Logo shape Logo shape

365 Days of Action

25th November marked the beginning of the White Ribbon Campaign, an initiative that was born in Canada in the early nineties, following an act of terror in which a Canadian male killed 14 women on a university campus, claiming he was motivated to do so as he was ‘fighting feminism’. To give context to the importance of the subsequent work carried out in the aftermath of this incident, this still remains the deadliest mass shooting in Canadian history.

The campaign was the result of a group of men banding together in order to address what they deemed as fundamental issues within modern society, by responding to the high proportion of violence being committed against woman by men, with the ‘white ribbon’ symbolising the idea of men giving up their arms. The ethos driving the campaign, particularly in the early days, was the belief that educating people, especially adolescent males, in the most common reasons for domestic violence and by concentrating on promoting healthy relationships, gender equality and a compassionate view of masculinity, society would be tackling the cause of these issues at their core.

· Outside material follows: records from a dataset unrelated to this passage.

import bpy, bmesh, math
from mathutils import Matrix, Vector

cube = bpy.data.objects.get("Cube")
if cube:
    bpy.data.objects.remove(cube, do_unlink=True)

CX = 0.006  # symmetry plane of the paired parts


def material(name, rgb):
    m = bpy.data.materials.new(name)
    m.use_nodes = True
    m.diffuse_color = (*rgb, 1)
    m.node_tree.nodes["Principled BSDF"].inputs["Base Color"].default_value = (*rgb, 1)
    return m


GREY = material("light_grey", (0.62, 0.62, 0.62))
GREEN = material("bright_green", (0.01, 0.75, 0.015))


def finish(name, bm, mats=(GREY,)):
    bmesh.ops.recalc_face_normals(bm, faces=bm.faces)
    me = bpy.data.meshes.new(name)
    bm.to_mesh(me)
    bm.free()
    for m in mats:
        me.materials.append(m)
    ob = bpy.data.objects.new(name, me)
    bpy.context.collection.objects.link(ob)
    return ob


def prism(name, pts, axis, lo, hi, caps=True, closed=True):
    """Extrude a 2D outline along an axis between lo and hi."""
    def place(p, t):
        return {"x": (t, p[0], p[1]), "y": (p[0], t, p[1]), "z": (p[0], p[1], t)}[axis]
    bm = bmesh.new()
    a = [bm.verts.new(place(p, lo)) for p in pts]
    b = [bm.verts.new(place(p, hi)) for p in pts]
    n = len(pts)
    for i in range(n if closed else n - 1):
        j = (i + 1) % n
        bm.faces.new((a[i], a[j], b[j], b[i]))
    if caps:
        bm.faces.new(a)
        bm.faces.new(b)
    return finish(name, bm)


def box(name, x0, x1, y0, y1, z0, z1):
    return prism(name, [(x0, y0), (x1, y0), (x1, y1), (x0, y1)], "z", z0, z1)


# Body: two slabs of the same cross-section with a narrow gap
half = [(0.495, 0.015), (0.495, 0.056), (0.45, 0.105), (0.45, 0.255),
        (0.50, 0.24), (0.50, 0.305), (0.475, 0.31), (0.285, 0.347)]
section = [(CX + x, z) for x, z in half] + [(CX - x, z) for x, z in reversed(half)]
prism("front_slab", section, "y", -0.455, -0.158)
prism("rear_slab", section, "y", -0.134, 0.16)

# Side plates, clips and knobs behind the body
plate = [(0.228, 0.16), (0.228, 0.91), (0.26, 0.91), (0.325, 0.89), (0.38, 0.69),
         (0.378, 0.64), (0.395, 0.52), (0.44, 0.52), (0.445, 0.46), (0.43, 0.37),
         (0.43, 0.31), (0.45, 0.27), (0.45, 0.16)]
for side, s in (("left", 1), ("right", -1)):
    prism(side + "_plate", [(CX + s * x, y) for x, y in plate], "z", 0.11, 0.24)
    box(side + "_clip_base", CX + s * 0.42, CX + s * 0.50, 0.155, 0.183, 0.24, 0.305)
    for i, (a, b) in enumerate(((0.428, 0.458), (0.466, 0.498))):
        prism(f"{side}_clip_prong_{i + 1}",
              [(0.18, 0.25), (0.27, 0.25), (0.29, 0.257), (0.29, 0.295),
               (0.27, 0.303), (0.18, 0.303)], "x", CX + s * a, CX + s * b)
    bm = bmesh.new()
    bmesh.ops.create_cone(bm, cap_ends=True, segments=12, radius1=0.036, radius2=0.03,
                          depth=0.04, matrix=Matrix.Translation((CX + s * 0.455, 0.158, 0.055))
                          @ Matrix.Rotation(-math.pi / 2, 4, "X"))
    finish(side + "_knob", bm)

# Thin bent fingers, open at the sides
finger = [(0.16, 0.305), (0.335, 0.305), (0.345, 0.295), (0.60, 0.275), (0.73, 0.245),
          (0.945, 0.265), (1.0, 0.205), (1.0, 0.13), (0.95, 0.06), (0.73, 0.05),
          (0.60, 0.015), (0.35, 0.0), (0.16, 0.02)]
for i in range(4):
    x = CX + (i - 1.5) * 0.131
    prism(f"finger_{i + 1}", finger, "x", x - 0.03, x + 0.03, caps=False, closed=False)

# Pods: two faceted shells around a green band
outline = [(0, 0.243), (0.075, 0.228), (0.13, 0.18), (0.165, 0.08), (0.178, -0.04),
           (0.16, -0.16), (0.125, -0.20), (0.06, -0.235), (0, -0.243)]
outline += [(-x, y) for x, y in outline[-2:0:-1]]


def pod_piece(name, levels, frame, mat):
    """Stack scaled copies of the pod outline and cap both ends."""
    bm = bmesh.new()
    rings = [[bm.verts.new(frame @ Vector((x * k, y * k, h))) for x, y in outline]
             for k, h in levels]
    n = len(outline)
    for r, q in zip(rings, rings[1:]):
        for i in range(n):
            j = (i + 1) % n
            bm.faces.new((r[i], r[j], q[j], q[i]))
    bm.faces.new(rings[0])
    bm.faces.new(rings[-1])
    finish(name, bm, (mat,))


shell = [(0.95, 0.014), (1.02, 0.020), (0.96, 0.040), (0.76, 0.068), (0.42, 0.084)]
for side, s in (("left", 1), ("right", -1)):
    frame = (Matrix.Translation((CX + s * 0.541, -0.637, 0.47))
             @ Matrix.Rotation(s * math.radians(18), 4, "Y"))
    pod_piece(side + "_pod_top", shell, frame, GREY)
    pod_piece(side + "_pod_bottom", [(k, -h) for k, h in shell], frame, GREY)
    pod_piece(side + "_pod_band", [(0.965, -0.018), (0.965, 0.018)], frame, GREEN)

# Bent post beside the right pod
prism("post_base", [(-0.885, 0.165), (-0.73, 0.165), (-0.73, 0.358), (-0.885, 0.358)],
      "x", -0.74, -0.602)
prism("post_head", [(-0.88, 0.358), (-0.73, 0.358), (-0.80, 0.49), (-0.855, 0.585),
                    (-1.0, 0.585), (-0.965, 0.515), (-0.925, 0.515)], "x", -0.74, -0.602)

As of today, the campaign is active in over 60 countries and continues to push a progressive agenda that lives up to its motto: ‘Men working to end Men’s violence against Women’.

Complementing the work of the White Ribbon Organisation, is the ’16 Days of Action’ campaign that also started on the 25th November. While the White Ribbon campaign and the 16 Days of Action campaigns complement each other, the latter brings attention to domestic violence across the board, highlighting all factions of society affected by this problem, including men, who can also be victims of domestic violence.

The statistics highlight the importance of the work which is still needed to protect everyone from domestic violence. For example:

  • 25% of women are affected by domestic violence within their adult lifetime;
  • 16% of men are affected by domestic violence within their adult lifetime;

For employers, it is important to be aware that up to 75% of all people who experience domestic violence will be targeted via their abuser while at work.

Although it is important to understand the statistics, it is even more important to make sure all appropriate action is being taken to create environments in which anyone; service user or employee can and will ask for help.

So, how do we do this at Community Links? Firstly, we have worked hard to be awarded the ‘Safer Leeds – Level 2 Domestic Violence and Abuse Quality Mark’. In achieving this, we have installed Safeguarding and Domestic Violence Champions in each service, ensuring we meet regularly to review and implement any required actions throughout the organisation, with champions receiving special training in regards to domestic violence.

We also place a high importance on looking at case studies such as ‘Domestic Homicide Reviews’ to ensure we are learning any lessons and responding accordingly. This year alone we have raised awareness of organisations such as ‘Karma Nirvana’ so we can best support victims of ‘honour based abuse’, as well as improving our links with interpreting services so everyone has a chance to be heard.

The above group of ‘champions’ also work hard to make sure we stay abreast of the specialist services available to support people who may be victims of domestic abuse. This includes ensuring our organisational policies, designed to support both service users and employees, are up to date with the most helpful advice should it be needed at any time.

For me, as the organisations Safeguarding and Domestic Violence Lead, the most important part of what the organisation must do is continuously strive to create an environment that fosters open and honest conversations, with the aim that anyone at any time can feel like they will be met with unconditional support and the most appropriate advice, should they need it. After all, domestic violence and poor mental health are closely linked, with both sharing the same reality: the simple fact that they don’t discriminate with the potential to impact anyone, no matter who you are.

So while the White Ribbon Campaign and the 16 Days of Action Initiative serve as brilliant ways to take stock of the work we all must do in safeguarding people from domestic violence, we must be taking action 365 days of the year so that, as Mahatma Ghandi once said, we can ‘be the change you want to see in the world’.

Please note, links to the referenced organisations/initiatives can be found by clicking on the below links:

White Ribbon Campaign

16 Days of Action

Karma Nirvana

Will Goode, Operational Manager